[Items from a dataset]
● ● ● ● ● ● ●

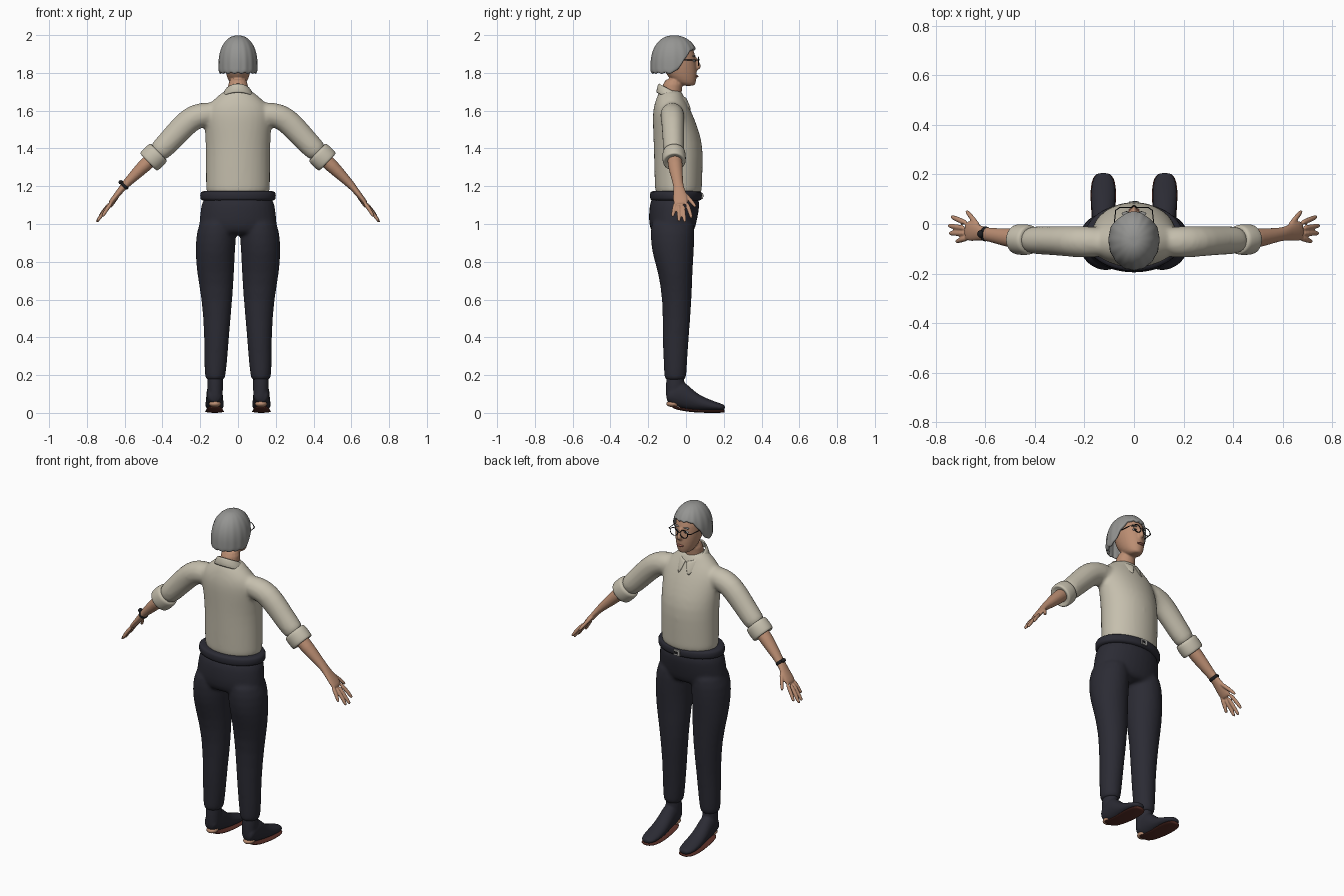
import bpy, bmesh, math
from mathutils import Vector

cube = bpy.data.objects.get("Cube")
if cube:
    bpy.data.objects.remove(cube)

X, Y, Z = Vector((1, 0, 0)), Vector((0, 1, 0)), Vector((0, 0, 1))
SIDES = ((1, "left"), (-1, "right"))


def material(name, r, g, b):
    m = bpy.data.materials.new(name)
    m.use_nodes = True
    m.diffuse_color = (r, g, b, 1)
    m.node_tree.nodes["Principled BSDF"].inputs["Base Color"].default_value = (r, g, b, 1)
    return m


SHIRT = material("cream cloth", .56, .52, .42)
NAVY = material("dark navy cloth", .024, .024, .034)
SKIN = material("skin", .50, .27, .17)
HAIR = material("grey hair", .30, .30, .29)
SOLE = material("red brown sole", .10, .028, .02)
METAL = material("silver metal", .45, .44, .42)
BLACK = material("black", .012, .012, .014)
LIPS = material("lips", .33, .12, .09)
WHITE = material("eye white", .65, .62, .58)


def loft(bm, rings, hint=X, tangent=None, n=16):
    """Skin elliptical rings (centre, radius along hint, radius across)."""
    rows = []
    for i, (c, ra, rb) in enumerate(rings):
        t = tangent or Vector(rings[min(i + 1, len(rings) - 1)][0]) - Vector(rings[max(i - 1, 0)][0])
        b = t.cross(hint).normalized()
        a = b.cross(t).normalized()
        angles = [math.tau * k / n for k in range(n)]
        rows.append([bm.verts.new(Vector(c) + a * ra * math.cos(w) + b * rb * math.sin(w)) for w in angles])
    for p, q in zip(rows, rows[1:]):
        for k in range(n):
            bm.faces.new((p[k], p[(k + 1) % n], q[(k + 1) % n], q[k]))
    bm.faces.new(rows[0])
    bm.faces.new(rows[-1])


def finish(bm, name, mat, voxel=0, smooth=3, subsurf=1, thick=0):
    """Turn a bmesh into a smooth object, blending its lofts if voxel is set."""
    bmesh.ops.recalc_face_normals(bm, faces=bm.faces)
    for f in bm.faces:
        f.smooth = True
    me = bpy.data.meshes.new(name)
    bm.to_mesh(me)
    bm.free()
    me.materials.append(mat)
    ob = bpy.data.objects.new(name, me)
    bpy.context.collection.objects.link(ob)
    if thick:
        m = ob.modifiers.new("thickness", "SOLIDIFY")
        m.thickness, m.offset = thick, -1
    if subsurf:
        ob.modifiers.new("rounding", "SUBSURF").levels = subsurf
        ob.modifiers["rounding"].render_levels = subsurf
    if voxel:
        m = ob.modifiers.new("blend", "REMESH")
        m.mode, m.voxel_size, m.use_smooth_shade = "VOXEL", voxel, True
        m = ob.modifiers.new("soften", "SMOOTH")
        m.factor, m.iterations = .5, smooth
    return ob


def blob(name, mat, centre, size):
    bm = bmesh.new()
    bmesh.ops.create_uvsphere(bm, u_segments=16, v_segments=10, radius=1)
    bmesh.ops.scale(bm, vec=size, verts=bm.verts)
    bmesh.ops.translate(bm, vec=centre, verts=bm.verts)
    return finish(bm, name, mat, subsurf=0)


def box(name, mat, centre, size):
    bm = bmesh.new()
    bmesh.ops.create_cube(bm, size=1)
    bmesh.ops.scale(bm, vec=size, verts=bm.verts)
    bmesh.ops.translate(bm, vec=centre, verts=bm.verts)
    ob = finish(bm, name, mat, subsurf=0)
    ob.data.shade_flat()
    return ob


def upright(rings):
    return [((0, y, z), rx, ry) for y, z, rx, ry in rings]


# Shirt: torso and both sleeves blended together
bm = bmesh.new()
loft(bm, upright([(-.04, 1.15, .172, .125), (-.04, 1.17, .174, .127), (-.04, 1.3, .174, .131),
                  (-.04, 1.42, .175, .134), (-.058, 1.52, .182, .12), (-.073, 1.59, .182, .106),
                  (-.08, 1.64, .155, .088), (-.083, 1.675, .11, .072), (-.08, 1.715, .07, .058)]), X, Z)
for s, side in SIDES:
    loft(bm, [((s * .1, -.075, 1.585), .06, .06), ((s * .19, -.073, 1.582), .066, .068),
              ((s * .255, -.07, 1.555), .064, .07), ((s * .32, -.068, 1.486), .06, .066),
              ((s * .385, -.066, 1.415), .058, .062), ((s * .44, -.064, 1.36), .056, .06)], Y)
finish(bm, "shirt", SHIRT, .011, 8)

# Collar: a sloping folded band with two points, open at the front
bm = bmesh.new()
rows = []
for k in range(33):
    f = k / 32 * 2 - 1
    row = []
    for rx, ry, drop, spread in ((.062, .07, 0, 3.1), (.072, .077, .004, 3.08), (.094, .088, .05, 2.86)):
        w = f * spread
        c = -math.cos(w)
        point = max(0, (c - .7) / .3) * (drop > .04)
        z = 1.708 - .037 * c - drop - .035 * point
        row.append(bm.verts.new((rx * math.sin(w), -.072 + ry * c + .028 * point, z)))
    rows.append(row)
for p, q in zip(rows, rows[1:]):
    for j in range(2):
        bm.faces.new((p[j], q[j], q[j + 1], p[j + 1]))
finish(bm, "collar", SHIRT, thick=.009)

# Trousers: pelvis and legs
bm = bmesh.new()
loft(bm, upright([(-.055, 1.16, .188, .13), (-.06, 1.1, .199, .136), (-.07, 1.02, .21, .132),
                  (-.072, .96, .21, .118), (-.07, .94, .19, .09)]), X, Z)
for s, side in SIDES:
    loft(bm, [((s * cx, y, z), rx, ry) for cx, y, z, rx, ry in (
        (.105, -.07, 1.05, .09, .115), (.115, -.072, .95, .11, .12), (.121, -.07, .85, .106, .114),
        (.12, -.057, .75, .102, .093), (.11, -.046, .6, .082, .078), (.113, -.055, .4, .066, .071),
        (.118, -.056, .28, .063, .064), (.121, -.057, .19, .055, .06), (.121, -.057, .17, .05, .055))], X, Z)
finish(bm, "trousers", NAVY, .01, 5)

# Belt and buckle
bm = bmesh.new()
loft(bm, upright([(-.055, 1.122, .18, .12), (-.053, 1.126, .2, .137), (-.053, 1.15, .202, .139),
                  (-.053, 1.172, .199, .137), (-.053, 1.176, .175, .12)]), X, Z, 32)
finish(bm, "belt", NAVY)
box("belt_buckle", METAL, (0, .086, 1.149), (.04, .008, .032))
box("buckle_slot", BLACK, (.004, .0905, 1.149), (.02, .003, .014))

for s, side in SIDES:
    # Ankle boots with thin soles and open heels
    bm = bmesh.new()
    loft(bm, [((s * .121, y, z), rx, ry) for y, z, rx, ry in (
        (-.056, .22, .044, .05), (-.057, .15, .042, .05), (-.06, .08, .042, .048), (-.06, .06, .035, .04))], X, Z)
    loft(bm, [((s * .124, y, (lo + hi) / 2), rx, (hi - lo) / 2) for y, lo, hi, rx in (
        (-.104, .06, .11, .03), (-.08, .042, .15, .042), (-.03, .026, .18, .044), (.01, .018, .15, .045),
        (.06, .012, .1, .048), (.12, .01, .073, .052), (.17, .01, .055, .047), (.195, .012, .046, .036),
        (.207, .016, .04, .022))], X, Y)
    finish(bm, side + "_boot", NAVY, .006, 3)
    bm = bmesh.new()
    loft(bm, [((s * .124, y, z), rx, .008) for y, z, rx in (
        (-.075, .034, .03), (-.05, .025, .042), (0, .015, .046), (.06, .009, .05), (.12, .008, .054),
        (.17, .008, .05), (.197, .009, .036), (.205, .01, .022))], X, Y)
    finish(bm, side + "_sole", SOLE)
    blob(side + "_heel", SKIN, (s * .122, -.068, .048), (.032, .036, .018))

    # Rolled cuff
    bm = bmesh.new()
    a, b = Vector((s * .418, -.064, 1.382)), Vector((s * .474, -.062, 1.328))
    loft(bm, [(a.lerp(b, t), r, r + .006) for t, r in (
        (0, .052), (.03, .06), (.4, .063), (.9, .062), (1, .058), (1.01, .048), (.9, .04))], Y, b - a, 24)
    finish(bm, side + "_cuff", SHIRT)

    # Forearm, palm, fingers and thumb
    bm = bmesh.new()
    loft(bm, [((s * .43, -.062, 1.37), .042, .042), ((s * .5, -.057, 1.305), .04, .037),
              ((s * .56, -.047, 1.245), .031, .028), ((s * .605, -.04, 1.2), .026, .02),
              ((s * .632, -.034, 1.165), .035, .016), ((s * .66, -.028, 1.13), .042, .015),
              ((s * .682, -.027, 1.1), .04, .012)], Y)
    for base, mid, tip in (((.672, .002, 1.115), (.71, .018, 1.072), (.738, .03, 1.03)),
                           ((.68, -.018, 1.105), (.718, -.012, 1.055), (.75, -.006, 1.008)),
                           ((.678, -.038, 1.105), (.715, -.038, 1.058), (.746, -.037, 1.012)),
                           ((.668, -.056, 1.115), (.695, -.063, 1.078), (.718, -.071, 1.038)),
                           ((.622, -.018, 1.172), (.65, .02, 1.13), (.677, .053, 1.088))):
        p, q, r = (Vector((s * v[0], v[1], v[2])) for v in (base, mid, tip))
        loft(bm, [(p, .012, .012), (q, .0115, .011), (q.lerp(r, .75), .0105, .0095), (r, .006, .006)], Y, n=10)
    finish(bm, side + "_arm_and_hand", SKIN, .0045, 2)

# Wristwatch
bm = bmesh.new()
p, d = Vector((-.6, -.04, 1.203)), Vector((-.7, .1, -.7)).normalized()
loft(bm, [(p + d * t, r, r - .005) for t, r in ((-.009, .026), (-.008, .031), (.008, .031), (.009, .026))], Y, d)
finish(bm, "watch_strap", BLACK)
blob("watch_case", BLACK, (-.62, -.04, 1.221), (.013, .015, .011))

# Head, neck, nose and brow
bm = bmesh.new()
loft(bm, upright([(.015, 1.73, .026, .032), (-.003, 1.746, .046, .055), (-.02, 1.78, .061, .08),
                  (-.034, 1.83, .073, .093), (-.04, 1.87, .077, .094), (-.046, 1.92, .078, .092),
                  (-.058, 1.96, .06, .07), (-.06, 1.98, .03, .035)]), X, Z)
loft(bm, upright([(-.085, 1.62, .056, .056), (-.078, 1.7, .055, .055), (-.062, 1.78, .055, .055)]), X, Z)
loft(bm, upright([(.05, 1.888, .006, .006), (.058, 1.86, .009, .012), (.065, 1.835, .015, .018),
                  (.06, 1.82, .014, .014), (.052, 1.815, .008, .008)]), X, Z, 10)
finish(bm, "head", SKIN, .005, 3)
blob("mouth", LIPS, (0, .056, 1.782), (.022, .01, .006))
for s, side in SIDES:
    blob(side + "_eye", WHITE, (s * .03, .042, 1.865), (.014, .008, .007))
    blob(side + "_iris", BLACK, (s * .03, .047, 1.865), (.006, .005, .006))
    blob(side + "_eyebrow", HAIR, (s * .032, .042, 1.889), (.018, .008, .004))

# Bobbed hair: a fluted dome whose hem rises towards the face
bm = bmesh.new()
n, levels, top = 64, 14, 1.999
rows = []
for k in range(levels + 1):
    t = .07 + .93 * k / levels
    row = []
    for i in range(n):
        w = math.tau * i / n
        c, s = math.cos(w), math.sin(w)
        e = min(1, max(0, (s + .1) / 1.0))
        hem = 1.797 + .128 * e * e * (3 - 2 * e) + .005 * math.cos(16 * w)
        z = top - (top - hem) * t ** 1.9
        u = max(0, (z - 1.84) / (top - 1.84))
        r = (1 - u ** 2.2) ** .4545 * (1 + .018 * t * math.cos(16 * w))
        row.append(bm.verts.new((.103 * r * c, -.065 + (.135 if s > 0 else .122) * r * s, z)))
    rows.append(row)
bm.faces.new(rows[0])
for p, q in zip(rows, rows[1:]):
    for i in range(n):
        bm.faces.new((p[i], p[(i + 1) % n], q[(i + 1) % n], q[i]))
finish(bm, "hair", HAIR, thick=.016)

# Round wire glasses
wire = bpy.data.curves.new("glasses", "CURVE")
wire.dimensions, wire.bevel_depth, wire.bevel_resolution = "3D", .0022, 1
wire.materials.append(BLACK)
circle = [math.tau * k / 24 for k in range(24)]
paths = [([(-.008, .069, 1.867), (0, .073, 1.87), (.008, .069, 1.867)], False)]
for s, side in SIDES:
    paths.append(([(s * .033 + .025 * math.cos(w), .067, 1.862 + .023 * math.sin(w)) for w in circle], True))
    paths.append(([(s * .058, .066, 1.867), (s * .074, .055, 1.868), (s * .083, -.03, 1.868)], False))
for pts, closed in paths:
    sp = wire.splines.new("POLY")
    sp.points.add(len(pts) - 1)
    sp.use_cyclic_u = closed
    for v, co in zip(sp.points, pts):
        v.co = (*co, 1)
bpy.context.collection.objects.link(bpy.data.objects.new("glasses", wire))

● ● ● ● ● ● ●

> **Your instructions**
Output, line for line and exactly, the records above from their first line through the one with "a = b.cross(t).normalized()", both ends included, but no pictures.

> **Output of the task**
import bpy, bmesh, math
from mathutils import Vector

cube = bpy.data.objects.get("Cube")
if cube:
    bpy.data.objects.remove(cube)

X, Y, Z = Vector((1, 0, 0)), Vector((0, 1, 0)), Vector((0, 0, 1))
SIDES = ((1, "left"), (-1, "right"))


def material(name, r, g, b):
    m = bpy.data.materials.new(name)
    m.use_nodes = True
    m.diffuse_color = (r, g, b, 1)
    m.node_tree.nodes["Principled BSDF"].inputs["Base Color"].default_value = (r, g, b, 1)
    return m


SHIRT = material("cream cloth", .56, .52, .42)
NAVY = material("dark navy cloth", .024, .024, .034)
SKIN = material("skin", .50, .27, .17)
HAIR = material("grey hair", .30, .30, .29)
SOLE = material("red brown sole", .10, .028, .02)
METAL = material("silver metal", .45, .44, .42)
BLACK = material("black", .012, .012, .014)
LIPS = material("lips", .33, .12, .09)
WHITE = material("eye white", .65, .62, .58)


def loft(bm, rings, hint=X, tangent=None, n=16):
    """Skin elliptical rings (centre, radius along hint, radius across)."""
    rows = []
    for i, (c, ra, rb) in enumerate(rings):
        t = tangent or Vector(rings[min(i + 1, len(rings) - 1)][0]) - Vector(rings[max(i - 1, 0)][0])
        b = t.cross(hint).normalized()
        a = b.cross(t).normalized()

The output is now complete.